Bhimayana explores the plight of India's Dalits, or Untouchables, who -- despite the abolition of the country's ancient caste system -- continue to face routine discrimination based on the idea that they are impure.
The book, published this year, combines the biography of Indian activist and Dalit champion Bhimrao Ambedkar -- who himself grew up Untouchable -- with a present-day conversation between two people at a bus stop about whether or not the problem still exists.
"This is a very important book which highlights one of the biggest denials of human rights still in existence on the planet," says Gravett.
"It's also fascinating for the way it's drawn," he continues. "The authors, Srividya Natarajan and S. Anand, wanted a uniquely Indian feel to the artwork so they commissioned couple Durgabai and Subhash Vyam, who work in the Pardhan Gond style, to produce it.
"Pardhan Gond is a style of art based on traditional techniques using detailed patterning and earth-based, natural colors," Gravett explains. "It has been used for large paintings before but had never been applied to comics."

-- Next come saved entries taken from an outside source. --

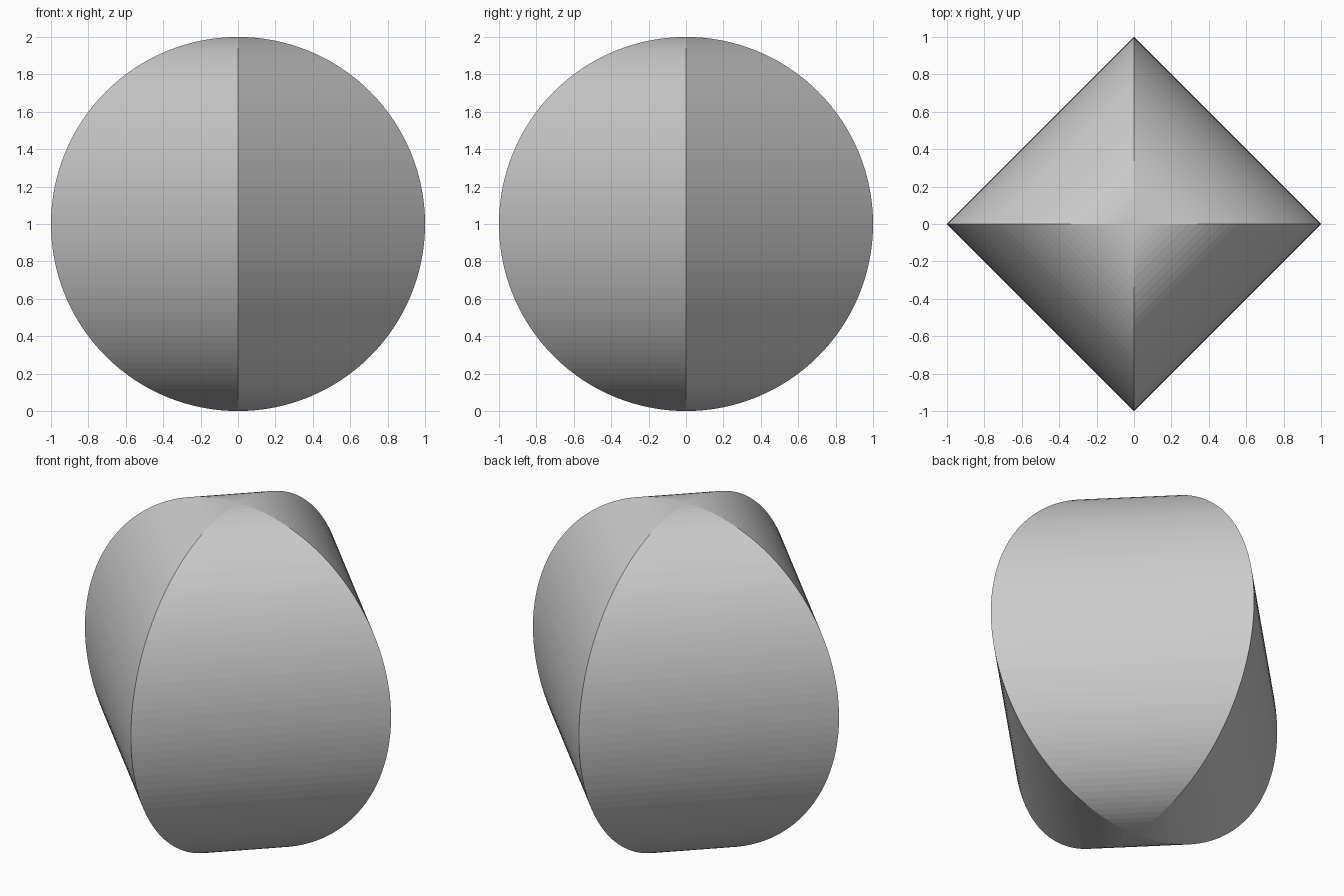
import bpy

# Remove the default cube
cube = bpy.data.objects.get("Cube")
if cube:
    bpy.data.objects.remove(cube, do_unlink=True)

# Plain grey material
GREY = (0.6, 0.6, 0.6, 1.0)
grey = bpy.data.materials.new("plain grey")
grey.use_nodes = True
grey.diffuse_color = GREY
grey.node_tree.nodes["Principled BSDF"].inputs["Base Color"].default_value = GREY

# Four-sided sphere: round profile, diamond cross-section, flat bands
bpy.ops.mesh.primitive_uv_sphere_add(segments=4, ring_count=64, radius=1, location=(0, 0, 1))
body = bpy.context.object
body.name = "four_sided_sphere"
body.data.name = "four_sided_sphere"
body.data.materials.append(grey)
bpy.ops.object.shade_flat()
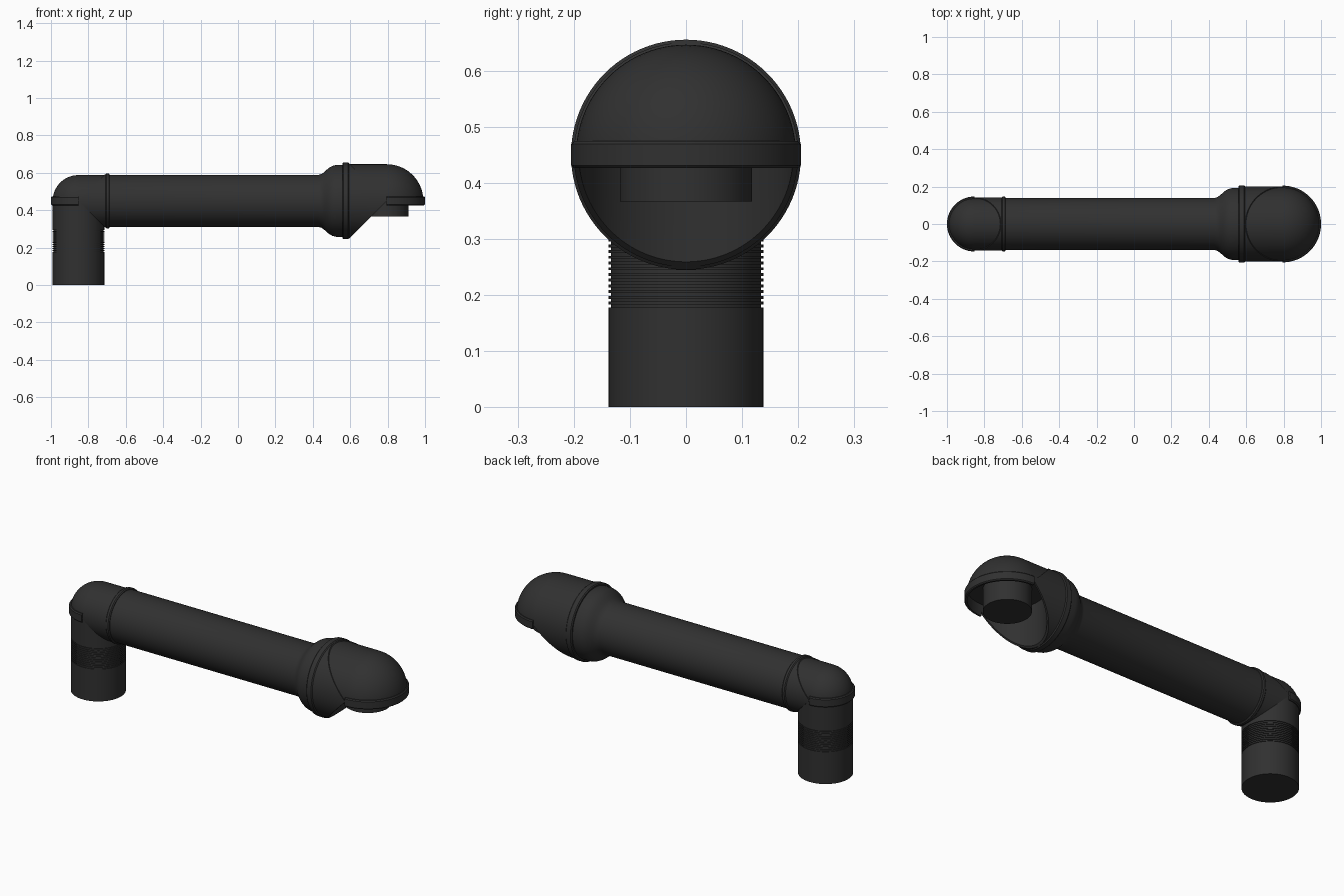
import bpy, bmesh, math
from mathutils import Vector

if "Cube" in bpy.data.objects:
    bpy.data.objects.remove(bpy.data.objects["Cube"])

ZC = 0.45   # height of the horizontal pipe axis
SEG = 96
dark = bpy.data.materials.new("dark_plastic")
dark.diffuse_color = (0.03, 0.03, 0.03, 1)
dark.use_nodes = True
dark.node_tree.nodes["Principled BSDF"].inputs["Base Color"].default_value = dark.diffuse_color


def lathe(name, profile, origin, axis, cuts=()):
    """Revolve (along, radius) points about an axis; cuts are (point, outward normal)."""
    axis = Vector(axis)
    u = Vector((0, 1, 0))
    v = axis.cross(u)
    o = Vector(origin)
    bm = bmesh.new()
    rings = []
    for t, r in profile:
        rings.append([bm.verts.new(o + axis * t + (u * math.cos(a) + v * math.sin(a)) * r)
                      for a in (2 * math.pi * i / SEG for i in range(SEG))]
                     if r > 1e-6 else [bm.verts.new(o + axis * t)])
    for a, b in zip(rings, rings[1:]):
        for i in range(SEG):
            j = (i + 1) % SEG
            if len(a) == 1:
                bm.faces.new((a[0], b[i], b[j]))
            elif len(b) == 1:
                bm.faces.new((a[i], a[j], b[0]))
            else:
                bm.faces.new((a[i], a[j], b[j], b[i]))
    for co, no in cuts:
        geom = bm.verts[:] + bm.edges[:] + bm.faces[:]
        bmesh.ops.bisect_plane(bm, geom=geom, dist=1e-5, plane_co=co, plane_no=no, clear_outer=True)
        bmesh.ops.holes_fill(bm, edges=[e for e in bm.edges if e.is_boundary], sides=0)
    bmesh.ops.recalc_face_normals(bm, faces=bm.faces[:])
    me = bpy.data.meshes.new(name)
    bm.to_mesh(me)
    bm.free()
    ob = bpy.data.objects.new(name, me)
    bpy.context.collection.objects.link(ob)
    me.materials.append(dark)
    return ob


def band(name, half, r, origin, axis, cuts=()):
    """Short collar with a softened rim."""
    b = 0.005
    return lathe(name, [(-half, 0), (-half, r - b), (-half + b, r), (half - b, r),
                        (half, r - b), (half, 0)], origin, axis, cuts)


def elbow(name, cx, s, r, length, flange_r):
    """Mitred body, domed cap and half flange; s is the direction the dome faces."""
    c = (cx, 0, ZC)
    body = lathe(name + "_body", [(-length, 0), (-length, r), (r, r), (r, 0)], c, (s, 0, 0),
                 [(c, (s, 0, 1)), (c, (s, 0, -1))])
    rc = r - 0.004
    arc = [(rc * math.sin(a), rc * math.cos(a)) for a in
           (math.pi / 2 * i / 20 for i in range(20))]
    cap = lathe(name + "_dome", [(-length, 0), (-length, rc)] + arc + [(rc, 0)], c, (s, 0, 0),
                [(c, (0, 0, -1))])
    flange = band(name + "_flange", 0.024, flange_r, c, (0, 0, 1), [(c, (-s, 0, 0))])
    return [body, cap, flange]


# Post with a ribbed section
post = [(0, 0), (0, 0.138), (0.178, 0.138)]
for i in range(12):
    z = 0.178 + i * 0.0102
    post += [(z, 0.134), (z + 0.005, 0.134), (z + 0.005, 0.138), (z + 0.0102, 0.138)]
post += [(ZC, 0.138), (ZC, 0)]
lathe("post", post, (-0.853, 0, 0), (0, 0, 1))

# Horizontal pipe with flared socket end
lathe("main_pipe", [(-0.70, 0), (-0.70, 0.139), (0.43, 0.139), (0.447, 0.144), (0.462, 0.155),
                    (0.476, 0.168), (0.49, 0.179), (0.505, 0.187), (0.525, 0.192),
                    (0.57, 0.193), (0.57, 0)], (0, 0, ZC), (1, 0, 0))

# Elbows and their collars
elbow("rear_elbow", -0.853, -1, 0.142, 0.16, 0.147)
band("rear_collar", 0.011, 0.147, (-0.697, 0, ZC), (1, 0, 0))
head = elbow("head", 0.795, 1, 0.2, 0.22, 0.205)
band("head_collar", 0.018, 0.205, (0.576, 0, ZC), (1, 0, 0))

# Hollow out the underside of the head
bore = lathe("bore_cutter", [(0.1, 0), (0.1, 0.191), (0.49, 0.191), (0.49, 0)],
             (0.795, 0, 0), (0, 0, 1))
bore.hide_render = True
for ob in head:
    m = ob.modifiers.new("bore", 'BOOLEAN')
    m.object = bore
    m.operation = 'DIFFERENCE'
    m.solver = 'EXACT'
    bpy.context.view_layer.objects.active = ob
    bpy.ops.object.modifier_apply(modifier=m.name)
bpy.data.objects.remove(bore)

# Outlet inside the head
lathe("outlet", [(0.367, 0), (0.367, 0.118), (0.50, 0.118), (0.50, 0)], (0.793, 0, 0), (0, 0, 1))

# Smooth shading with sharp edges kept
bpy.ops.object.select_all(action='DESELECT')
for ob in bpy.data.objects:
    ob.select_set(True)
    bpy.context.view_layer.objects.active = ob
bpy.ops.object.shade_smooth_by_angle(angle=math.radians(30))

The artists were reluctant to use the conventions of Western comics so employed decorative friezes to break up the pages instead of boxes, and drew speech bubbles in the shape of birds -- with scorpion tails to indicate prejudiced comments.
"It reminds you that, even today, people are still inventing new ways of creating comics," says Gravett.
What's your favorite political graphic novel? Has a comic changed your view of the world? Post your comments below.